EXERCISE DESCRIPTION ->
Copy every record exactly as it stands. Leave the pictures out.

RECORDS TO USE ->
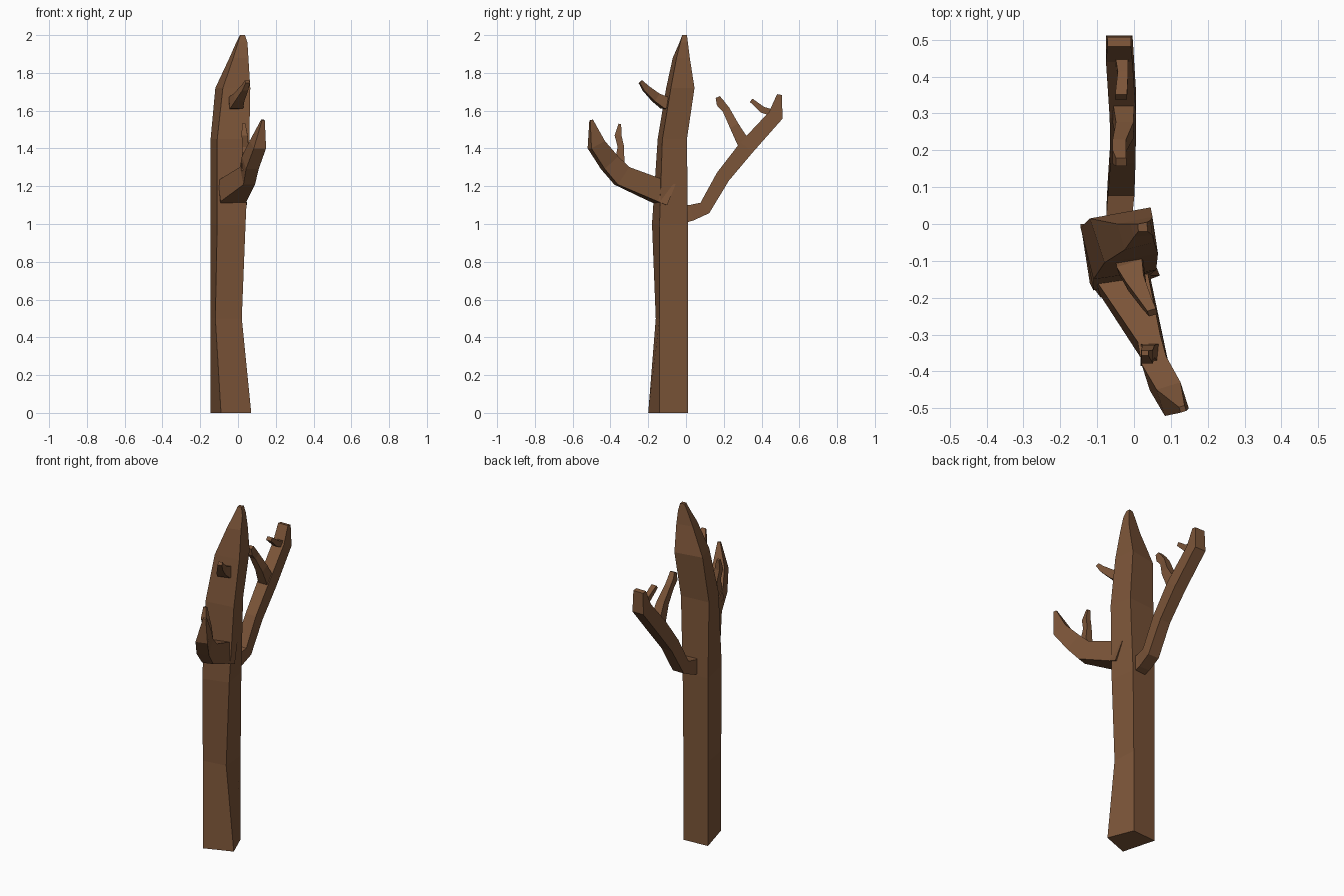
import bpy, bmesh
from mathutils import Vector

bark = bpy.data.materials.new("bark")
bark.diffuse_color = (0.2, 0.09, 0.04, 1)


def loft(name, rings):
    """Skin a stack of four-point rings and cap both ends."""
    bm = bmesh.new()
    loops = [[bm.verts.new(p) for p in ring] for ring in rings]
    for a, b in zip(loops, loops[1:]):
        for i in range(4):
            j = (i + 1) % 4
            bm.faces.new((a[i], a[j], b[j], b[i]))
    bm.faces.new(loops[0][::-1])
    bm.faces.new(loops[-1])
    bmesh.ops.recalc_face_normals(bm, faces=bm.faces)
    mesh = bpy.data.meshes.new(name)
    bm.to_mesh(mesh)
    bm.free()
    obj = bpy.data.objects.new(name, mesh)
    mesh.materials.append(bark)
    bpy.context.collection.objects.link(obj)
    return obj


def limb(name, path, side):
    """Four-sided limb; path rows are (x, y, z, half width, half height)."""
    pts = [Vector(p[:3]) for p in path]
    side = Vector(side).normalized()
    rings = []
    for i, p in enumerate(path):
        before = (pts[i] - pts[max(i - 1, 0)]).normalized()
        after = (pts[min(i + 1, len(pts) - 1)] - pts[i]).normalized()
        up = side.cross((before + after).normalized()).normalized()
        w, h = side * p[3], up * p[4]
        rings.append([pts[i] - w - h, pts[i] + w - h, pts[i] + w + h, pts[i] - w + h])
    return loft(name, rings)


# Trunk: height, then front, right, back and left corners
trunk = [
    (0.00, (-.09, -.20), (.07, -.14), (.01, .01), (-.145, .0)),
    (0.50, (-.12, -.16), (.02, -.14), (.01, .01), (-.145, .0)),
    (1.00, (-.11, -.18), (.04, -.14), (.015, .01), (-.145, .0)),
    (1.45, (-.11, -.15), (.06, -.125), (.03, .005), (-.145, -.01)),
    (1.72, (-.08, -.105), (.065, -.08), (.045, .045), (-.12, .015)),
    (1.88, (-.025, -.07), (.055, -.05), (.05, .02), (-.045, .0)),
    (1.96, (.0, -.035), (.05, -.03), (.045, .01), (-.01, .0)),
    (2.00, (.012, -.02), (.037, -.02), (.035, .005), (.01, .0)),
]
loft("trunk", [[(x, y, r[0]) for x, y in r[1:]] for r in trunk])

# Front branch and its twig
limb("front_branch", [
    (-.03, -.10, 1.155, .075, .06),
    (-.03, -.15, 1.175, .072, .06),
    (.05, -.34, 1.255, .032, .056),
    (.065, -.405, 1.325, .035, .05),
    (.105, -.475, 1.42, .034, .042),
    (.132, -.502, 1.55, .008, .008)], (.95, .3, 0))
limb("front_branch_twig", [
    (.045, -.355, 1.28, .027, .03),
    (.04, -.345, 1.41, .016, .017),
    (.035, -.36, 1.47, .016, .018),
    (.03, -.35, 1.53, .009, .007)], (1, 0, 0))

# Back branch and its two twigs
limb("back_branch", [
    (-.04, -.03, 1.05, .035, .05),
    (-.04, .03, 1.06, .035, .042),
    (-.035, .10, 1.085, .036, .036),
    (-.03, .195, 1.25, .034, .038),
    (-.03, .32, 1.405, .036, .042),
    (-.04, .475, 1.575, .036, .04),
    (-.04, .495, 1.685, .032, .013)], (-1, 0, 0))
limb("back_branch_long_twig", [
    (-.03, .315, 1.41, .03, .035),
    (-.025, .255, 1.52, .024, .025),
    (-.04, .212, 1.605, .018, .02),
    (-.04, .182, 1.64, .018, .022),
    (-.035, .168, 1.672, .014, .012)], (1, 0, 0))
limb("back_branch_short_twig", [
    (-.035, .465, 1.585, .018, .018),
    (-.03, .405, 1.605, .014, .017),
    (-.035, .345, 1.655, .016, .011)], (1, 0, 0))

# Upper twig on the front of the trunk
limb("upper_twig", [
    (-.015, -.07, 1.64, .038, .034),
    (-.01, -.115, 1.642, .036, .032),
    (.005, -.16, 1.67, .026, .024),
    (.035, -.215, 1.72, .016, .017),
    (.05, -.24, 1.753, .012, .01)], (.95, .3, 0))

TASK OUTPUT ->
import bpy, bmesh
from mathutils import Vector

bark = bpy.data.materials.new("bark")
bark.diffuse_color = (0.2, 0.09, 0.04, 1)


def loft(name, rings):
    """Skin a stack of four-point rings and cap both ends."""
    bm = bmesh.new()
    loops = [[bm.verts.new(p) for p in ring] for ring in rings]
    for a, b in zip(loops, loops[1:]):
        for i in range(4):
            j = (i + 1) % 4
            bm.faces.new((a[i], a[j], b[j], b[i]))
    bm.faces.new(loops[0][::-1])
    bm.faces.new(loops[-1])
    bmesh.ops.recalc_face_normals(bm, faces=bm.faces)
    mesh = bpy.data.meshes.new(name)
    bm.to_mesh(mesh)
    bm.free()
    obj = bpy.data.objects.new(name, mesh)
    mesh.materials.append(bark)
    bpy.context.collection.objects.link(obj)
    return obj


def limb(name, path, side):
    """Four-sided limb; path rows are (x, y, z, half width, half height)."""
    pts = [Vector(p[:3]) for p in path]
    side = Vector(side).normalized()
    rings = []
    for i, p in enumerate(path):
        before = (pts[i] - pts[max(i - 1, 0)]).normalized()
        after = (pts[min(i + 1, len(pts) - 1)] - pts[i]).normalized()
        up = side.cross((before + after).normalized()).normalized()
        w, h = side * p[3], up * p[4]
        rings.append([pts[i] - w - h, pts[i] + w - h, pts[i] + w + h, pts[i] - w + h])
    return loft(name, rings)


# Trunk: height, then front, right, back and left corners
trunk = [
    (0.00, (-.09, -.20), (.07, -.14), (.01, .01), (-.145, .0)),
    (0.50, (-.12, -.16), (.02, -.14), (.01, .01), (-.145, .0)),
    (1.00, (-.11, -.18), (.04, -.14), (.015, .01), (-.145, .0)),
    (1.45, (-.11, -.15), (.06, -.125), (.03, .005), (-.145, -.01)),
    (1.72, (-.08, -.105), (.065, -.08), (.045, .045), (-.12, .015)),
    (1.88, (-.025, -.07), (.055, -.05), (.05, .02), (-.045, .0)),
    (1.96, (.0, -.035), (.05, -.03), (.045, .01), (-.01, .0)),
    (2.00, (.012, -.02), (.037, -.02), (.035, .005), (.01, .0)),
]
loft("trunk", [[(x, y, r[0]) for x, y in r[1:]] for r in trunk])

# Front branch and its twig
limb("front_branch", [
    (-.03, -.10, 1.155, .075, .06),
    (-.03, -.15, 1.175, .072, .06),
    (.05, -.34, 1.255, .032, .056),
    (.065, -.405, 1.325, .035, .05),
    (.105, -.475, 1.42, .034, .042),
    (.132, -.502, 1.55, .008, .008)], (.95, .3, 0))
limb("front_branch_twig", [
    (.045, -.355, 1.28, .027, .03),
    (.04, -.345, 1.41, .016, .017),
    (.035, -.36, 1.47, .016, .018),
    (.03, -.35, 1.53, .009, .007)], (1, 0, 0))

# Back branch and its two twigs
limb("back_branch", [
    (-.04, -.03, 1.05, .035, .05),
    (-.04, .03, 1.06, .035, .042),
    (-.035, .10, 1.085, .036, .036),
    (-.03, .195, 1.25, .034, .038),
    (-.03, .32, 1.405, .036, .042),
    (-.04, .475, 1.575, .036, .04),
    (-.04, .495, 1.685, .032, .013)], (-1, 0, 0))
limb("back_branch_long_twig", [
    (-.03, .315, 1.41, .03, .035),
    (-.025, .255, 1.52, .024, .025),
    (-.04, .212, 1.605, .018, .02),
    (-.04, .182, 1.64, .018, .022),
    (-.035, .168, 1.672, .014, .012)], (1, 0, 0))
limb("back_branch_short_twig", [
    (-.035, .465, 1.585, .018, .018),
    (-.03, .405, 1.605, .014, .017),
    (-.035, .345, 1.655, .016, .011)], (1, 0, 0))

# Upper twig on the front of the trunk
limb("upper_twig", [
    (-.015, -.07, 1.64, .038, .034),
    (-.01, -.115, 1.642, .036, .032),
    (.005, -.16, 1.67, .026, .024),
    (.035, -.215, 1.72, .016, .017),
    (.05, -.24, 1.753, .012, .01)], (.95, .3, 0))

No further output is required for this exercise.